I had a privilege to work with a wonderful community in Cote D’Ivore (West Africa) to design the retirement village for elderly priests in this summer. I have spent approximately three weeks to learn about the culture, visit traditional villages, assess the needs of community, exchange ideas each other, and then design their community together. It was wonderful to sit down with elders, and other villagers in various age groups, and help them develop their ideas of desirable place that value elders’ role in their community, and translate their idea into drawing as a graphic manifestation to show them visually.
The drawing turned out to be very much resembled to the typical local villages of the tribe (Akan). This community embraces intergenerational connections, health education, and formal and informal education opportunities from the retired priest. Most importantly this community will be adapted and supported by the surrounding villages.

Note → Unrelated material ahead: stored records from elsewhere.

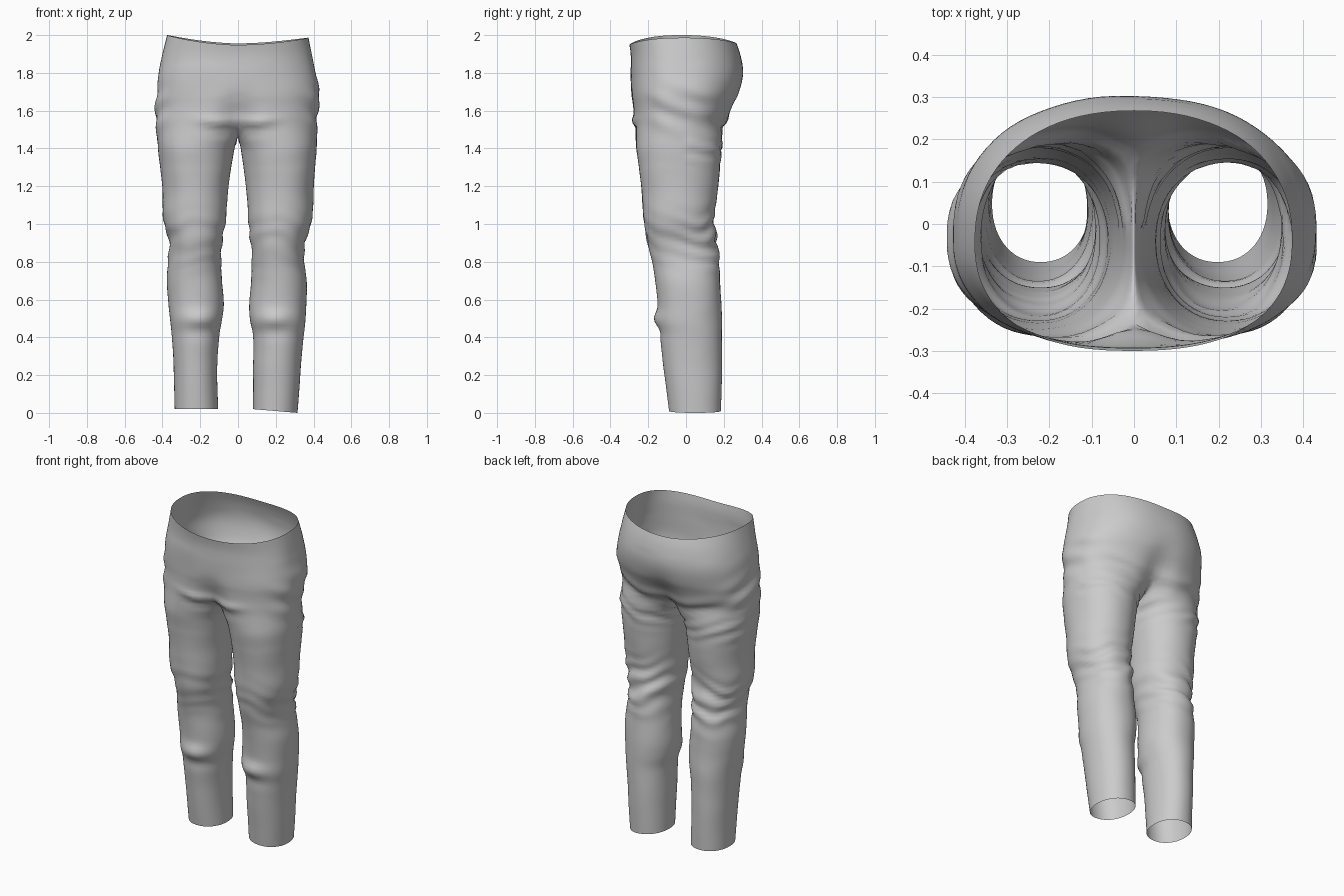
import bpy, bmesh, math
from mathutils import Vector, noise

cube = bpy.data.objects.get("Cube")
if cube:
    bpy.data.objects.remove(cube, do_unlink=True)

# Leg stations: z, left outer x, left inner x, right outer x, right inner x, front y, back y
LEG = [
    (0.0, .315, .08, .335, .105, -.09, .185),
    (.2, .33, .08, .34, .11, -.115, .19),
    (.4, .345, .08, .35, .1, -.14, .19),
    (.48, .355, .065, .36, .085, -.155, .19),
    (.56, .362, .06, .37, .075, -.15, .187),
    (.7, .365, .07, .375, .085, -.163, .18),
    (.8, .352, .075, .37, .09, -.18, .175),
    (.9, .355, .065, .365, .085, -.205, .163),
    (1.02, .39, .055, .395, .065, -.225, .15),
    (1.2, .4, .04, .4, .05, -.237, .17),
    (1.4, .418, .015, .425, .02, -.265, .19),
]
# Hip stations: z, left outer x, right outer x, front y, back y
HIP = [
    (1.4, .418, .425, -.265, .19),
    (1.52, .42, .437, -.29, .215),
    (1.6, .425, .438, -.287, .245),
    (1.7, .432, .43, -.292, .285),
    (1.8, .41, .42, -.294, .303),
    (1.9, .39, .4, -.293, .287),
    (2.0, .37, .375, -.308, .25),
]
OUT, INN = 44, 16          # segments on the outer and inner arcs of a leg
SPREAD = math.radians(135)


def sample(table, z):
    """Smooth interpolation between stations."""
    z = min(max(z, table[0][0]), table[-1][0])
    i = 0
    while i < len(table) - 2 and z > table[i + 1][0]:
        i += 1
    a, b = table[i], table[i + 1]
    p, q = table[max(i - 1, 0)], table[min(i + 2, len(table) - 1)]
    h = b[0] - a[0]
    t = (z - a[0]) / h
    vals = []
    for k in range(1, len(a)):
        m0 = (b[k] - p[k]) / (b[0] - p[0]) * h
        m1 = (q[k] - a[k]) / (q[0] - a[0]) * h
        vals.append((2*t**3 - 3*t*t + 1) * a[k] + (t**3 - 2*t*t + t) * m0
                    + (3*t*t - 2*t**3) * b[k] + (t**3 - t*t) * m1)
    return vals


def power(v, p):
    return math.copysign(abs(v) ** (2 / p), v)


def bell(d, width):
    return math.exp(-(d / width) ** 2)


def leg_ring(left, f):
    z = 1.4 * f
    lo, li, ro, ri, front, back = sample(LEG, z)
    o, i = (lo, li) if left else (ro, ri)
    cx, rx = (o + i) / 2, (o - i) / 2
    cy, ry = (front + back) / 2, (back - front) / 2
    angles = [-SPREAD + 2 * SPREAD * k / OUT for k in range(OUT + 1)]
    angles += [SPREAD + (2 * math.pi - 2 * SPREAD) * k / INN for k in range(1, INN)]
    ring = []
    for a in angles:
        x = cx + rx * power(math.cos(a), 2.15)
        hem = .02 - (.085 * (x - .08) if left else 0)
        ring.append(Vector((x, cy + ry * power(math.sin(a), 2.15), z + hem * (1 - f))))
    return ring


def hip_arc(left, f):
    """Open half section from centre front round the side to centre back."""
    arc = []
    for k in range(OUT + 1):
        a = -math.pi / 2 + math.pi * k / OUT
        c, s = max(math.cos(a), 0), math.sin(a)
        if k in (0, OUT):
            c = 0
        low = 1.55 - .04 * c
        high = 1.948 + .004 * (s + 1) + (.034 if left else .048) * c ** 1.5
        z = low + (high - low) * f
        lo, ro, front, back = sample(HIP, z)
        x = (lo if left else ro) * power(c, 2.3)
        cy = -.04
        y = cy + (power(s, 2.3) * (back - cy if s > 0 else cy - front))
        # hollow between the thighs fading upward
        y *= 1 - .2 * bell(x, .07) * bell(z - 1.55, .1)
        arc.append(Vector((x, y, z)))
    return arc


def crotch_ring(left):
    """Lowest hip arc closed by the seam running between the legs."""
    arc = hip_arc(left, 0)
    a, b = arc[-1], arc[0]
    seam = []
    for k in range(1, INN):
        u = k / INN
        p = a.lerp(b, u)
        p.z -= .085 * (1 - (2 * u - 1) ** 4)
        seam.append(p)
    return arc + seam


def add_half(bm, left):
    n_leg, n_blend, n_hip = 70, 5, 26
    rings = [leg_ring(left, k / n_leg) for k in range(n_leg + 1)]
    top, crotch = rings[-1], crotch_ring(left)
    for k in range(1, n_blend + 1):
        rings.append([p.lerp(q, k / n_blend) for p, q in zip(top, crotch)])
    arcs = [hip_arc(left, k / n_hip) for k in range(1, n_hip + 1)]
    side = 1 if left else -1
    rows = [[bm.verts.new((side * p.x, p.y, p.z)) for p in r] for r in rings + arcs]
    for lower, upper in zip(rows, rows[1:]):
        closed = len(upper) > OUT + 1
        n = len(upper) if closed else OUT
        for k in range(n):
            j = (k + 1) % len(lower)
            quad = (lower[k], lower[j], upper[j], upper[k])
            bm.faces.new(quad if left else quad[::-1])


def wrinkle(p):
    """Height of the cloth folds at a point."""
    x, y, z = abs(p.x), p.y, p.z
    rough = noise.noise(p * 6)
    back = min(max(.5 + y * 3, .25), 1)
    d = .004 * rough * min(z * 2, 1) * (.4 if z > 1.85 else 1)
    # bunched cloth behind and beside the knees
    d += .010 * back * bell(z - .92, .13) * math.sin(62 * z + 16 * x + 14 * y + 4 * rough)
    # fold below the kneecap
    if y < 0:
        d += .016 * bell(z - .5, .04) * bell(x - .2, .07)
        d -= .008 * bell(z - .43, .04) * bell(x - .2, .1)
        # creases spreading from the crotch
        line = z - 1.54 - .12 * max(x - .1, 0)
        d += .012 * bell(line, .022) * bell(x - .1, .1)
        d -= .010 * bell(line + .045, .025) * bell(x - .1, .1)
    else:
        # crease under the seat
        line = z - 1.50 - .25 * max(x - .15, 0)
        d -= .012 * bell(line, .025) * bell(x - .17, .17)
        d += .008 * bell(line - .05, .03) * bell(x - .17, .17)
        d += .006 * bell(z - 1.4, .07) * math.sin(80 * z - 30 * x + 4 * rough)
    # side folds at the hips
    d += .007 * bell(z - 1.6, .12) * bell(x - .43, .06) * math.sin(48 * z + 20 * y)
    return d


bm = bmesh.new()
add_half(bm, True)
add_half(bm, False)
bmesh.ops.remove_doubles(bm, verts=bm.verts[:], dist=.0004)
# soften the join of legs and hips
join = [v for v in bm.verts if 1.3 < v.co.z < 1.66 and not v.is_boundary]
for _ in range(4):
    bmesh.ops.smooth_vert(bm, verts=join, factor=.5,
                          use_axis_x=True, use_axis_y=True, use_axis_z=True)
bmesh.ops.recalc_face_normals(bm, faces=bm.faces[:])
if sum(f.normal.y * f.calc_center_median().y * f.calc_area() for f in bm.faces) < 0:
    bmesh.ops.reverse_faces(bm, faces=bm.faces[:])
bm.normal_update()
moves = [(v, v.normal * wrinkle(v.co)) for v in bm.verts]
for v, move in moves:
    v.co += move

mesh = bpy.data.meshes.new("trousers")
bm.to_mesh(mesh)
bm.free()
for face in mesh.polygons:
    face.use_smooth = True

grey = bpy.data.materials.new("grey cloth")
grey.use_nodes = True
colour = (.6, .6, .6, 1)
grey.diffuse_color = colour
grey.node_tree.nodes["Principled BSDF"].inputs["Base Color"].default_value = colour
mesh.materials.append(grey)
trousers = bpy.data.objects.new("trousers", mesh)
bpy.context.collection.objects.link(trousers)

I must admit that the first week was quite challenging because each individual had one’s own ideas and agenda to participate in this project. Some had a misconception regarding the houses for elders, and others were looking for business opportunities. However, the honest (which can be quite difficult) discussions in the first week helped us to identify who were genuinely interested in doing the right thing for elders to live with joy and dignity, and also generated the strong consensus and solidarity for the core value of this project.
At the end of this process, all the villagers and elders were calling this community as “OUR VILLAGE,” and proudly explaining the vision of this village and Architectural plan to stakeholders in the country. Now we have just started this project, and expect to have a lot of challenges on the road before being completed. However, I am certain that we will get there with villagers, though it may take long time to raise fund, construct the building, training staff members, and figure out the operational issues.
I am so privileged to facilitate this wonderful project with such a talented group of people who are generously donating their time and expertise (some even covered their travel expenses to come to Africa). I am also so proud of the local organizations and villagers who are already taking ownership of this project as their own community.
I have learned that the most important part of developing a community is the “sense of ownership” that makes the place as their own. I almost cry when I was told from the community members that “you are invited to our community, since you helped us to create a nice one for our elders. You can trust us that we will start knocking on doors to make this project successful.”